I used to work for a company that extruded polypropylene (PP), lots of PP, as in it extruded PP and very little of anything else. Obviously, they were quite sensitive to its pricing - the CFO knew exactly how much each penny increase cost the company on a yearly basis. When prices started rising, the scythe of the layoff demon would start swinging. As I recall, it was one person for every 5 cents increase.
I can only imagine how they are handling the increases this year. When I got back from Boston last week, the Plastics News sitting in my mailbox had a lead story of a double digit increase (again) - 15 cents since April - making for a total increase of 27 cents just this year. How can anyone handle those increases in such a short time period? Some processors are simply moving away to alternative resins, such as polystyrene, the very same resin that fell out of demand as people moved to PP instead.
There's a number of reasons for the increases, including one supplier declaring force majeur, and weather-related issues affecting other suppliers in the South. Also, the increased use of methane as a feedstock doesn't help.[*]
At the same time, people are seeing opportunities here and are responding. ICIS is reporting that Dow is now looking at cracking propane and butane to make propylene. None of these changes will happen quickly so I certainly wouldn't hold my breath on prices dropping significantly anytime soon, and I would expect the layoffs to continue at the old employer of mine. I'm glad my current employer is not as beholden to PP.
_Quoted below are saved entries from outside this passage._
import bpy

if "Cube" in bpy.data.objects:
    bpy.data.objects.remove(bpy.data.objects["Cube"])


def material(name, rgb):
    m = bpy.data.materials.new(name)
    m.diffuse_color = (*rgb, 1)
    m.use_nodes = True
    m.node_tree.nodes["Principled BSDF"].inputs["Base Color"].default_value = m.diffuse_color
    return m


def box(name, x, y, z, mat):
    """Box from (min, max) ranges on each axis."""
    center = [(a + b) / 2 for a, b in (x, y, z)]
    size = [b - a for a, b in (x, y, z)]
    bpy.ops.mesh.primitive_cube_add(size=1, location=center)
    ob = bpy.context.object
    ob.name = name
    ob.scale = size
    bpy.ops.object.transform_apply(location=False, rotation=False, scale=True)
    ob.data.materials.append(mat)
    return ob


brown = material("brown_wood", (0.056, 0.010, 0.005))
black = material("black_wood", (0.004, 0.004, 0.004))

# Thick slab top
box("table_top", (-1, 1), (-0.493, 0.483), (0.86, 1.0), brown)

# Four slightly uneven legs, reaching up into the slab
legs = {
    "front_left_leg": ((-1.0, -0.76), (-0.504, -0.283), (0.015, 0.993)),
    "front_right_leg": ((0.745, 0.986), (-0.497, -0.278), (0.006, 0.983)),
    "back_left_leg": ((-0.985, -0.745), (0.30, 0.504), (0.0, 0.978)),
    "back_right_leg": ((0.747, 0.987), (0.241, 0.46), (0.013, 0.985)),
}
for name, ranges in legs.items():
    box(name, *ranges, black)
[*] It helps the (poly)ethylene markets as it's easier to make ethylene from methane than it is to make propylene. And once you have ethylene, you can make vinyl chlorine monomer as well, so PVC is not affected by these changes much either.